# The task
Match the word "True". Return each line of the data below where it appears.

# Supplied information
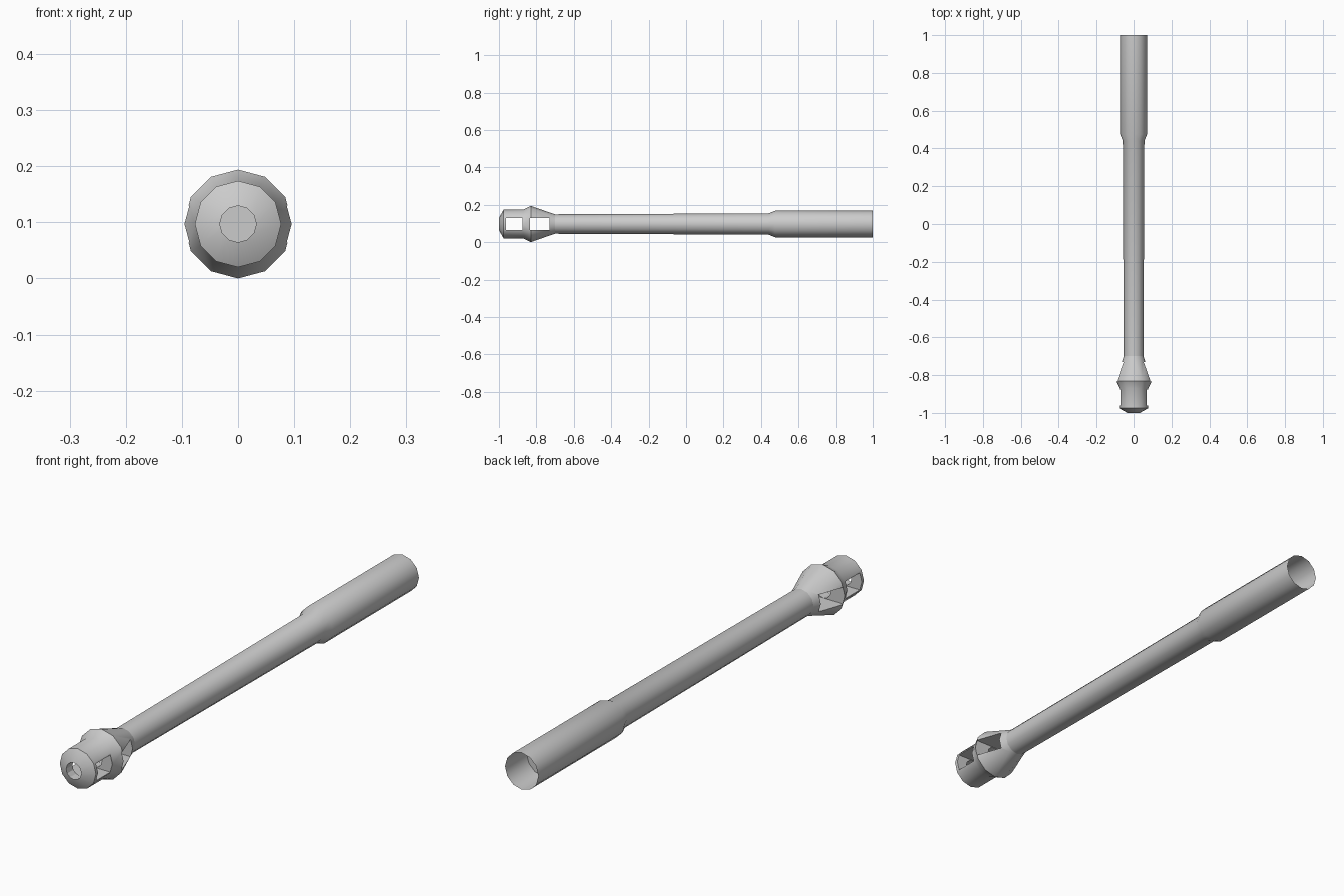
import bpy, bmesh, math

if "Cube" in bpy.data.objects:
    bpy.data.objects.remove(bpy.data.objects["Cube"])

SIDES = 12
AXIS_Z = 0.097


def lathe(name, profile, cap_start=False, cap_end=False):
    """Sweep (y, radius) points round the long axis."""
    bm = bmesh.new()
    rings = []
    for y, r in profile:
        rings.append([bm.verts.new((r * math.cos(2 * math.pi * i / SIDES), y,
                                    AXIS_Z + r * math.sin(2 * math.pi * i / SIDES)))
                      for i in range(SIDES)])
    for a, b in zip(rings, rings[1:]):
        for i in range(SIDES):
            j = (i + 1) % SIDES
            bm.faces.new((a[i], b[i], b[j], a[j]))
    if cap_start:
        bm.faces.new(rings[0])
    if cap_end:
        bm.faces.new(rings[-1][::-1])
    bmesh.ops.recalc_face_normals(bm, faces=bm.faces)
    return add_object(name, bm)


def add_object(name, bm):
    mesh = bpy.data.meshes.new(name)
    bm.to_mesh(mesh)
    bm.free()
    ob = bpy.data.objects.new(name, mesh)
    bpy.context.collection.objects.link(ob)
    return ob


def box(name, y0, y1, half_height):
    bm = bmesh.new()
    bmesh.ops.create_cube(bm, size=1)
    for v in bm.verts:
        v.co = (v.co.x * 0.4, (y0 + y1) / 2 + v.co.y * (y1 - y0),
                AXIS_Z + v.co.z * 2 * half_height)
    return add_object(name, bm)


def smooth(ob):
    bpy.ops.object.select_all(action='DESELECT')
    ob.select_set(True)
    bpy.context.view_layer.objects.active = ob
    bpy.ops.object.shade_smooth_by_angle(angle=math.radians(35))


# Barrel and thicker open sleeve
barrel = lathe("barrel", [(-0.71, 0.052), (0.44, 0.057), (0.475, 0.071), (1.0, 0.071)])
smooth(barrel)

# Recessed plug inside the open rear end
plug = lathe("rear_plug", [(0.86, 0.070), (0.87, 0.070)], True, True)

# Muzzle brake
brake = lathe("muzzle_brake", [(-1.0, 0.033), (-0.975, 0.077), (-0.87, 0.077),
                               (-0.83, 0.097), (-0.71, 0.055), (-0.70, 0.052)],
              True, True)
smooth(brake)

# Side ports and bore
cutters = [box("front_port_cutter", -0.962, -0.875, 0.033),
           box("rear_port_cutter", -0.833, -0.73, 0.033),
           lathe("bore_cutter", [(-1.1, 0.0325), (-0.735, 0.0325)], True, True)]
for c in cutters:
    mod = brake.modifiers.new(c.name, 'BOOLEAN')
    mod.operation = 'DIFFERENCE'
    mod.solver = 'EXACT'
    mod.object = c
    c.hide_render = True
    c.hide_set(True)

* * *

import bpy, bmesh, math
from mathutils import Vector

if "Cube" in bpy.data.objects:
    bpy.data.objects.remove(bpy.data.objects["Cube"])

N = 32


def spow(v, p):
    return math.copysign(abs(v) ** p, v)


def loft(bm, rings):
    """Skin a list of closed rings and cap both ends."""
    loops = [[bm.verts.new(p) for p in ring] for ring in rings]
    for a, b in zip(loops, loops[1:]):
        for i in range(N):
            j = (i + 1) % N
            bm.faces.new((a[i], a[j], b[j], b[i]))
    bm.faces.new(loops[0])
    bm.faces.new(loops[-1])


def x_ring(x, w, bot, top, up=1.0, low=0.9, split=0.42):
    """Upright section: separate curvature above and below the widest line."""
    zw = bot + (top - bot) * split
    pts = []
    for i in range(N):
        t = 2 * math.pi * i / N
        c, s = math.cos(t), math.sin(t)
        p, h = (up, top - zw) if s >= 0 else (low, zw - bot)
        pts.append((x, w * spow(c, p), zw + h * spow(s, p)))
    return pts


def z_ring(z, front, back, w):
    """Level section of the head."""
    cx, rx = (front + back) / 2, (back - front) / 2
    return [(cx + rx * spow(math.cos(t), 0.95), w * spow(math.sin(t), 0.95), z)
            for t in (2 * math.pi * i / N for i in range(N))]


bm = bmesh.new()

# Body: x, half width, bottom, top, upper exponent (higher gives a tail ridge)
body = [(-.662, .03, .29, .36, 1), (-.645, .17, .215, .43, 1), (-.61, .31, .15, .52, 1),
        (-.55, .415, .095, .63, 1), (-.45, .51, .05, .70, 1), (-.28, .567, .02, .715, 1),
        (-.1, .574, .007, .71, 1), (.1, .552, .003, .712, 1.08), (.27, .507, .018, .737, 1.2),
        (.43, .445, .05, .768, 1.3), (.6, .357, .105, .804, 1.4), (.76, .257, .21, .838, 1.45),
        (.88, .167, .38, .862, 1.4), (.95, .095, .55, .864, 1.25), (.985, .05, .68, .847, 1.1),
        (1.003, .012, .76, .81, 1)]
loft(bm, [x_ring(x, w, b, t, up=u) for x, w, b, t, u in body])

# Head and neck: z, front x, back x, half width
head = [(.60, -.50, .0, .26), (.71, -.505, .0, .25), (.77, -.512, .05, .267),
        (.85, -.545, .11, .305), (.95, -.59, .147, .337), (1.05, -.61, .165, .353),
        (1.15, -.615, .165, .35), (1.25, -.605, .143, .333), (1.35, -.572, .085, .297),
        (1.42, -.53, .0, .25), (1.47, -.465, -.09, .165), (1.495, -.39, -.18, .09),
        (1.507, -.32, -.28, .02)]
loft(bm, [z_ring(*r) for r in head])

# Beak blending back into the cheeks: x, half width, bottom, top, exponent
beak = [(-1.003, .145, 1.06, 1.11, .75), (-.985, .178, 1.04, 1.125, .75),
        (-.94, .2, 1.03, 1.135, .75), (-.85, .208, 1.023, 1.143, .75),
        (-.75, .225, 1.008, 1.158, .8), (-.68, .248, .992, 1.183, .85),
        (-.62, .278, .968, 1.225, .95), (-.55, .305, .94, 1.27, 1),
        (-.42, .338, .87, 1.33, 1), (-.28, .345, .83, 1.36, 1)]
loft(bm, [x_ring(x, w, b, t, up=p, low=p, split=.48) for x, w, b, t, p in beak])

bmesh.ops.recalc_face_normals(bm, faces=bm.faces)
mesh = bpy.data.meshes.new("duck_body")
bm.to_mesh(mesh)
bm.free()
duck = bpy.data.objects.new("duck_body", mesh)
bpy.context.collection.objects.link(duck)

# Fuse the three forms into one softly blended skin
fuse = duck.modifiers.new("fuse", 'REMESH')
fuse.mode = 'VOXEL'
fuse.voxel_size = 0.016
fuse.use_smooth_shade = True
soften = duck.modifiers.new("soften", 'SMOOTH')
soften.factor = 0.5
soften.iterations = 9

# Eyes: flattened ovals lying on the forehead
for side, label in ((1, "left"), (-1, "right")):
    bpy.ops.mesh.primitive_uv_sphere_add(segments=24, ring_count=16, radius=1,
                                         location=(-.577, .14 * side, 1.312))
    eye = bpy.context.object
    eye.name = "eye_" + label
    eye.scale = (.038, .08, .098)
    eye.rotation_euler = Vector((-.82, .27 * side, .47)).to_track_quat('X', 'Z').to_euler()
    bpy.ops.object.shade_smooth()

---

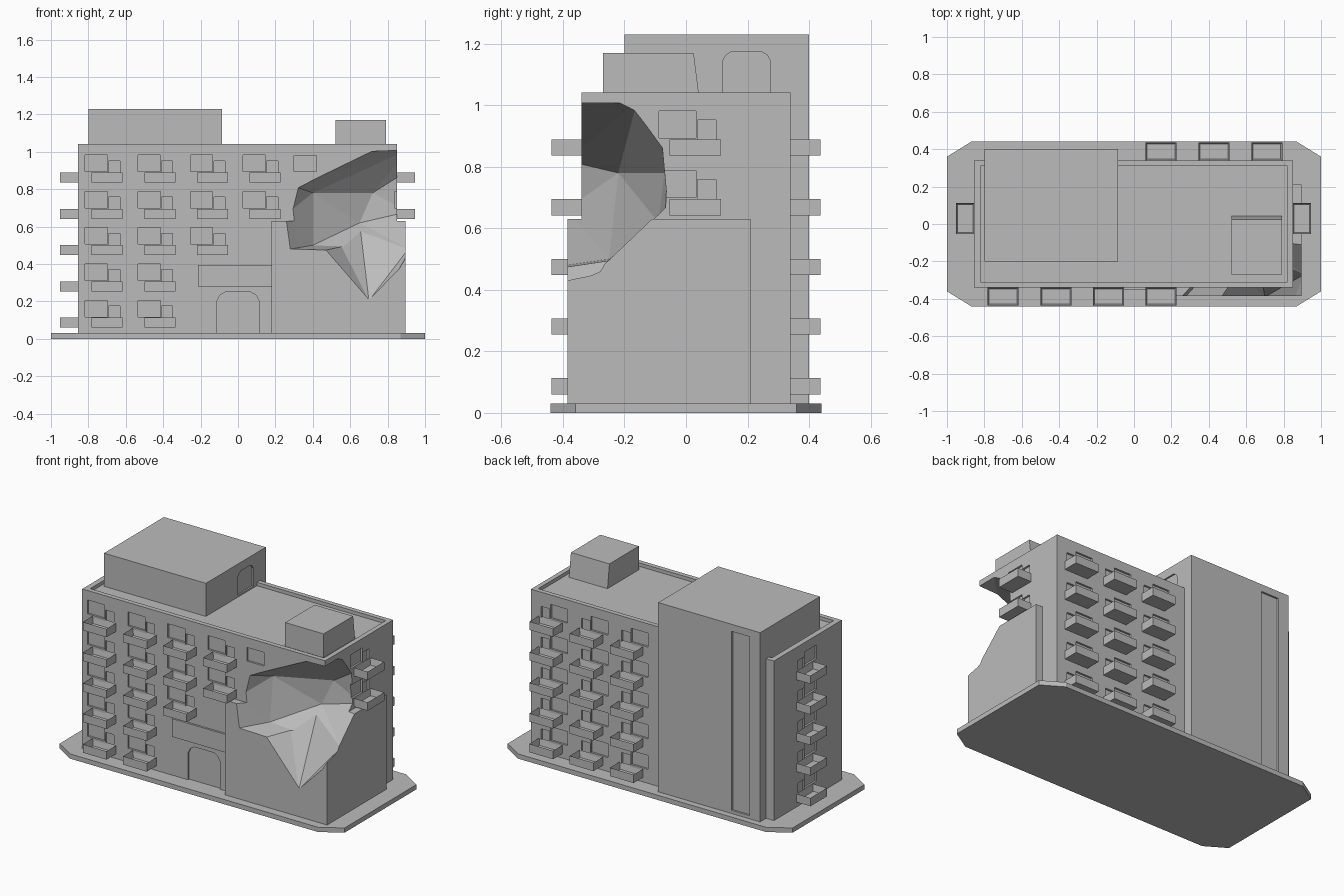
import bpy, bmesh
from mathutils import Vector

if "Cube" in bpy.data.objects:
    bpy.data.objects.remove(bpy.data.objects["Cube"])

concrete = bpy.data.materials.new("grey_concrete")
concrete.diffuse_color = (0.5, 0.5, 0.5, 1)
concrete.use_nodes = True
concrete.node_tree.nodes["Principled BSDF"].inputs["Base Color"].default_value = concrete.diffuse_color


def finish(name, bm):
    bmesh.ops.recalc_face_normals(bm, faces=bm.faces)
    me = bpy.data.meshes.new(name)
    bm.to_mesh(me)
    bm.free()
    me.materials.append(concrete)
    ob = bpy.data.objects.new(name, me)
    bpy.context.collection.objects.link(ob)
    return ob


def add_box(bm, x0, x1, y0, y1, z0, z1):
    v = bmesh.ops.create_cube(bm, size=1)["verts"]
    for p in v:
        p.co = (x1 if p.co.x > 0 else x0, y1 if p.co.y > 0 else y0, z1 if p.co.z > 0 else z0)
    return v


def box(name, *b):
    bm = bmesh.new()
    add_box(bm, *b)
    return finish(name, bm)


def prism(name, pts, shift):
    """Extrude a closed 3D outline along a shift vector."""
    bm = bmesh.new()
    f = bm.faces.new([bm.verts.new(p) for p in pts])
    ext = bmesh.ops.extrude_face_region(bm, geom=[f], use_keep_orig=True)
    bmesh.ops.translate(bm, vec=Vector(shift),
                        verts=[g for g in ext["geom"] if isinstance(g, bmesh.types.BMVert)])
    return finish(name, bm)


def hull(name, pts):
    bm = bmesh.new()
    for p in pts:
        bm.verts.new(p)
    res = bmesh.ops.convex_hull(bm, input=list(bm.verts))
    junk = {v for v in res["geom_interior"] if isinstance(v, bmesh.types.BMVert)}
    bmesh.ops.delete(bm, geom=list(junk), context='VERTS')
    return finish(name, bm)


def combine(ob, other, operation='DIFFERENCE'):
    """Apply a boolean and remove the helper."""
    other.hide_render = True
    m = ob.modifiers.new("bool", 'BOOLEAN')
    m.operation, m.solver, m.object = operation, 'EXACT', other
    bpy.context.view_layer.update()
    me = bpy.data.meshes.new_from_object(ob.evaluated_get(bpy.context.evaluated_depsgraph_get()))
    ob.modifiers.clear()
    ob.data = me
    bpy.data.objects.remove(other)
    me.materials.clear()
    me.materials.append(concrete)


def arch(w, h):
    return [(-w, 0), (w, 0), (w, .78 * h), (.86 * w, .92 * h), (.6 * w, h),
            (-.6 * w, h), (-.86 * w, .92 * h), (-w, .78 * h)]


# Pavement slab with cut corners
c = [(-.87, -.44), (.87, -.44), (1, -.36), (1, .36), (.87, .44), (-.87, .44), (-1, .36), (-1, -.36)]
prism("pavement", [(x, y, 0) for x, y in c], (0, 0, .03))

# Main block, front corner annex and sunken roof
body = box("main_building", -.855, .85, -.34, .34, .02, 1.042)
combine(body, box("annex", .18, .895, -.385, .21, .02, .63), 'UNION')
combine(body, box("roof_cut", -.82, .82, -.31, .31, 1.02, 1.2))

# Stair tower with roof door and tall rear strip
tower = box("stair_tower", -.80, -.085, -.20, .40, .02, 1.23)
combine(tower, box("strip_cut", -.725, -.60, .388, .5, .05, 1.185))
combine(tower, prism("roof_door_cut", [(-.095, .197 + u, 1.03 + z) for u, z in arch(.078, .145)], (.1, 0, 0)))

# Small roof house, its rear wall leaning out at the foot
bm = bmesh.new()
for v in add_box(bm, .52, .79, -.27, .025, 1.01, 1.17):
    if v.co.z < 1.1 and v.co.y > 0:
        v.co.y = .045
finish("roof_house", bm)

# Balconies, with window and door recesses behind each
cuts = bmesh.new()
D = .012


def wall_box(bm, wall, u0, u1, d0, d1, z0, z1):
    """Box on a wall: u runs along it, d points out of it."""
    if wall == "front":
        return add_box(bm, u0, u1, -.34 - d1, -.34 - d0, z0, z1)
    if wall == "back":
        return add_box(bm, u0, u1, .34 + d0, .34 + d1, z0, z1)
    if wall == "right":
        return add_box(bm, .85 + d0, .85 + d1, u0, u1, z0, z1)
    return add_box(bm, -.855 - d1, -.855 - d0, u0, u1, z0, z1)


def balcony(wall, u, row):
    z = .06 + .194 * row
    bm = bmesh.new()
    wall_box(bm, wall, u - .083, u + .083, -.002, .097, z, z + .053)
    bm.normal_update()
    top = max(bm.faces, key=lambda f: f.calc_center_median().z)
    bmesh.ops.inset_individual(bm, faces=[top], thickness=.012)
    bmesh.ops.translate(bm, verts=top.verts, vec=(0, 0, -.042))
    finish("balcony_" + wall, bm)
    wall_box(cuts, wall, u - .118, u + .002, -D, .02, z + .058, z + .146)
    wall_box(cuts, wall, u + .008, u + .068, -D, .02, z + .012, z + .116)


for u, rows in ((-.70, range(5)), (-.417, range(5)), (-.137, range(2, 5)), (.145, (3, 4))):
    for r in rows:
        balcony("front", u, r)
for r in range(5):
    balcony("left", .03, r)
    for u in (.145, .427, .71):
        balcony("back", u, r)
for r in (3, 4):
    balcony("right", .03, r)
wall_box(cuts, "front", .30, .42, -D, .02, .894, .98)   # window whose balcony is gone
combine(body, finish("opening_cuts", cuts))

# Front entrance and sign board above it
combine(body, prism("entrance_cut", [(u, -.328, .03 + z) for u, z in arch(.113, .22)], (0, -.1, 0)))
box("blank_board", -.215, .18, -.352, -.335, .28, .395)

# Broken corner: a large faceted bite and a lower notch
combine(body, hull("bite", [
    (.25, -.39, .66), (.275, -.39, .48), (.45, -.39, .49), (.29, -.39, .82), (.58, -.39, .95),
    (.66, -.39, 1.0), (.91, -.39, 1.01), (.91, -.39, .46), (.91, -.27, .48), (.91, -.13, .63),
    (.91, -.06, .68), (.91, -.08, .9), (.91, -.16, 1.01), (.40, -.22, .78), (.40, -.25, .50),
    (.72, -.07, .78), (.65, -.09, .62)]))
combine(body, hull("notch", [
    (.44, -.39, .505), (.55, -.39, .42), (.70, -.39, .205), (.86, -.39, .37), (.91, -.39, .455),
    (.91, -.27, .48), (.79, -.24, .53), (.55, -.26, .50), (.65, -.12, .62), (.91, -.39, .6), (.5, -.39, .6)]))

# Output
    ob.select_set(True)
plug = lathe("rear_plug", [(0.86, 0.070), (0.87, 0.070)], True, True)
              True, True)
           lathe("bore_cutter", [(-1.1, 0.0325), (-0.735, 0.0325)], True, True)]
    c.hide_render = True
    c.hide_set(True)
fuse.use_smooth_shade = True
concrete.use_nodes = True
    ext = bmesh.ops.extrude_face_region(bm, geom=[f], use_keep_orig=True)
    other.hide_render = True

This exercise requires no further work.